“What has Innocent to do with this? Often and often I have caught myself wondering about these same things. But always, when I felt my work growing beneath my hands, I wondered no longer. I build, and I feel no intervention of pope or priest between myself and God, and no doubt in my mind that this act of praise and faith is justified. King John may have failed you, but England has not. Innocent may shuffle his little blessings and bans without scruple, like loaded dice, but I swear God does not. I have not been building for pope or bishop or priest. The house is for the archangels.”
That right there is as good a description of my relationship to God as any. I do not feel any intervention of priest or pastor or theologian between myself and God, and indeed I resent the arrogance with which those sorts attempt to thrust themselves in between. And my own acts of worship, of whatever nature, are not done to please the religious powers.
For the last two bits, I will try not to spoil the plot. There is a scene in which Isembard gets as much of a comeuppance as his power and privilege will allow, and the way Benadetta orchestrates the scene is fantastic. Pargeter wrote the whole scene so perfectly, I’ll just say that you need to read the book for this scene alone.
The final one comes after Isembard has basically taken his revenge on everyone he can. He has sought to humiliate others, but in reality, he has humiliated himself. The shame and the disgust falls on him. And more than that, in his violence, he has destroyed everything that gave him joy.
He rode in a desolation without limit in space or time; he had depopulated his world.
Dang. That’s one of the finest lines I have ever read. (And also a perfect use of a semicolon.) There is still one more chapter to follow, in which the final stuff is sorted out. But that line is what really ends the book. Isembard has sown the wind, and reaped the whirlwind. His desolation, of his own making, is limitless, and he has depopulated his world.
The book does have a few weaknesses. The secondary characters aren’t as well developed as they could be, for example. The plot is well thought out, but relies on a few improbable occurrences. But really, these are minor faults, particularly in an early work. What is good in the book is really good: memorable and complex characters, compelling story, philosophical and psychological depth, historical accuracy. I quite enjoyed it.
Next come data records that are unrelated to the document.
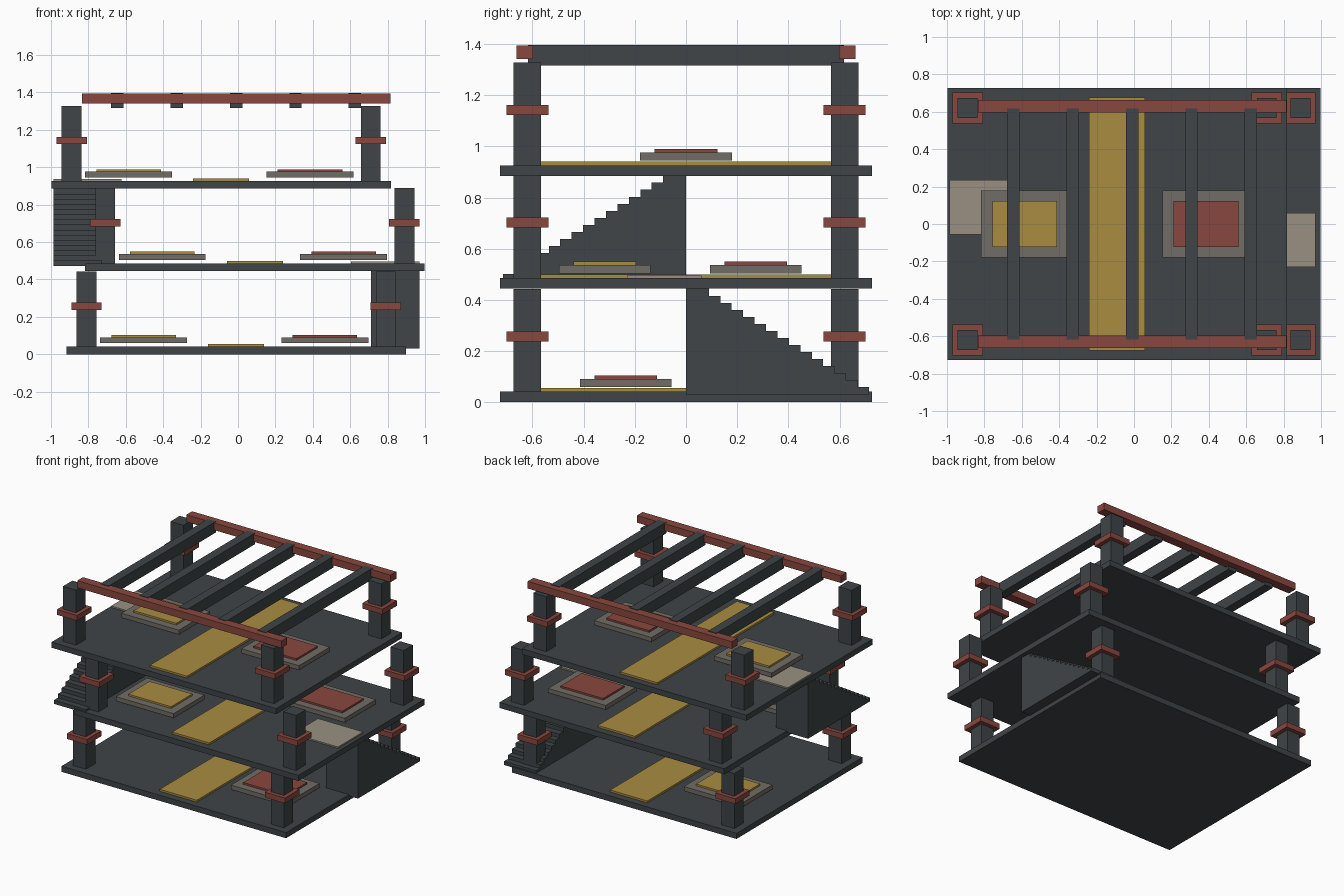
import bpy
import bmesh

if "Cube" in bpy.data.objects:
    bpy.data.objects.remove(bpy.data.objects["Cube"], do_unlink=True)


def material(name, rgb):
    mat = bpy.data.materials.new(name)
    mat.use_nodes = True
    mat.diffuse_color = (*rgb, 1)
    bsdf = next(n for n in mat.node_tree.nodes if n.type == "BSDF_PRINCIPLED")
    bsdf.inputs["Base Color"].default_value = (*rgb, 1)
    bsdf.inputs["Roughness"].default_value = 0.8
    return mat


SLATE = material("dark_slate", (0.05, 0.058, 0.063))
RED = material("brick_red", (0.25, 0.062, 0.05))
GOLD = material("ochre_gold", (0.40, 0.265, 0.052))
STONE = material("warm_grey", (0.165, 0.15, 0.133))
SAND = material("pale_sand", (0.32, 0.28, 0.22))


def finish(name, bm, mat):
    bmesh.ops.recalc_face_normals(bm, faces=bm.faces)
    mesh = bpy.data.meshes.new(name)
    bm.to_mesh(mesh)
    bm.free()
    mesh.materials.append(mat)
    obj = bpy.data.objects.new(name, mesh)
    bpy.context.scene.collection.objects.link(obj)
    return obj


def box(name, center, size, z0, z1, mat):
    """Box from its centre and size in plan, and its bottom and top."""
    bm = bmesh.new()
    bmesh.ops.create_cube(bm, size=1)
    for v in bm.verts:
        v.co.x = center[0] + v.co.x * size[0]
        v.co.y = center[1] + v.co.y * size[1]
        v.co.z = z0 if v.co.z < 0 else z1
    return finish(name, bm, mat)


def staircase(name, x, width, z, direction, steps=16, run=0.0447, rise=0.0275):
    """Solid flight, highest at y = 0 and falling along the given y direction."""
    outline = [(0, z)]
    for i in range(steps):
        top = z + rise * (steps - i)
        outline += [(direction * run * i, top), (direction * run * (i + 1), top)]
    outline.append((direction * run * steps, z))
    bm = bmesh.new()
    face = bm.faces.new([bm.verts.new((x - width / 2, y, h)) for y, h in outline])
    extruded = bmesh.ops.extrude_face_region(bm, geom=[face])["geom"]
    moved = [g for g in extruded if isinstance(g, bmesh.types.BMVert)]
    bmesh.ops.translate(bm, verts=moved, vec=(width, 0, 0))
    return finish(name, bm, SLATE)


def pedestal(name, x, y, z, top_mat):
    box(name + "_base", (x, y), (0.465, 0.358), z + 0.018, z + 0.05, STONE)
    box(name + "_inlay", (x, y), (0.345, 0.245), z + 0.05, z + 0.063, top_mat)


# Storeys: name, x centre, slab bottom, y of the gold and red pedestals
storeys = [
    ("lower", -0.01, 0.0, 0.235, -0.235),
    ("middle", 0.09, 0.445, -0.318, 0.273),
    ("upper", -0.09, 0.885, 0.0, 0.0),
]
for name, cx, z, gold_y, red_y in storeys:
    top = z + 0.041
    box(name + "_floor", (cx, 0), (1.815, 1.455), z, top, SLATE)
    box(name + "_runner", (cx, 0), (0.3, 1.35), top, top + 0.014, GOLD)
    pedestal(name + "_gold_pedestal", cx - 0.495, gold_y, top, GOLD)
    pedestal(name + "_red_pedestal", cx + 0.495 - 0.02, red_y, top, RED)
    # Corner pillars with collars
    for sx, side in ((-1, "right"), (1, "left")):
        for sy, end in ((-1, "front"), (1, "back")):
            spot = (cx + sx * 0.8, sy * 0.62)
            label = f"{name}_{end}_{side}"
            box(label + "_pillar", spot, (0.105, 0.108), top, top + 0.402, SLATE)
            box(label + "_collar", spot, (0.163, 0.165), top + 0.197, top + 0.236, RED)

# Stairs and their landings
staircase("lower_stairs", 0.84, 0.26, 0.031, 1)
staircase("upper_stairs", -0.857, 0.26, 0.473, -1)
box("middle_landing", (0.787, -0.085), (0.365, 0.29), 0.486, 0.496, SAND)
box("upper_landing", (-0.805, 0.09), (0.365, 0.29), 0.926, 0.936, SAND)

# Open roof of two rails and five rafters
for sy, end in ((-1, "front"), (1, "back")):
    box(end + "_roof_rail", (-0.01, sy * 0.63), (1.65, 0.066), 1.342, 1.394, RED)
for i in range(5):
    box(f"rafter_{i + 1}", (-0.01 + (i - 2) * 0.3175, 0), (0.066, 1.236), 1.316, 1.397, SLATE)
Fun biographical notes:
In addition to her popular mysteries, Pargeter was well respected for her translations of Czech works. She visited Czechoslovakia in her mid-30s and taught herself the language. That’s pretty badass.
Pargeter may have written herself into The Heaven Tree just a bit in the character of Benadetta. She too was in love with a man who did not reciprocate, but married another woman. She remained friends with him after the marriage.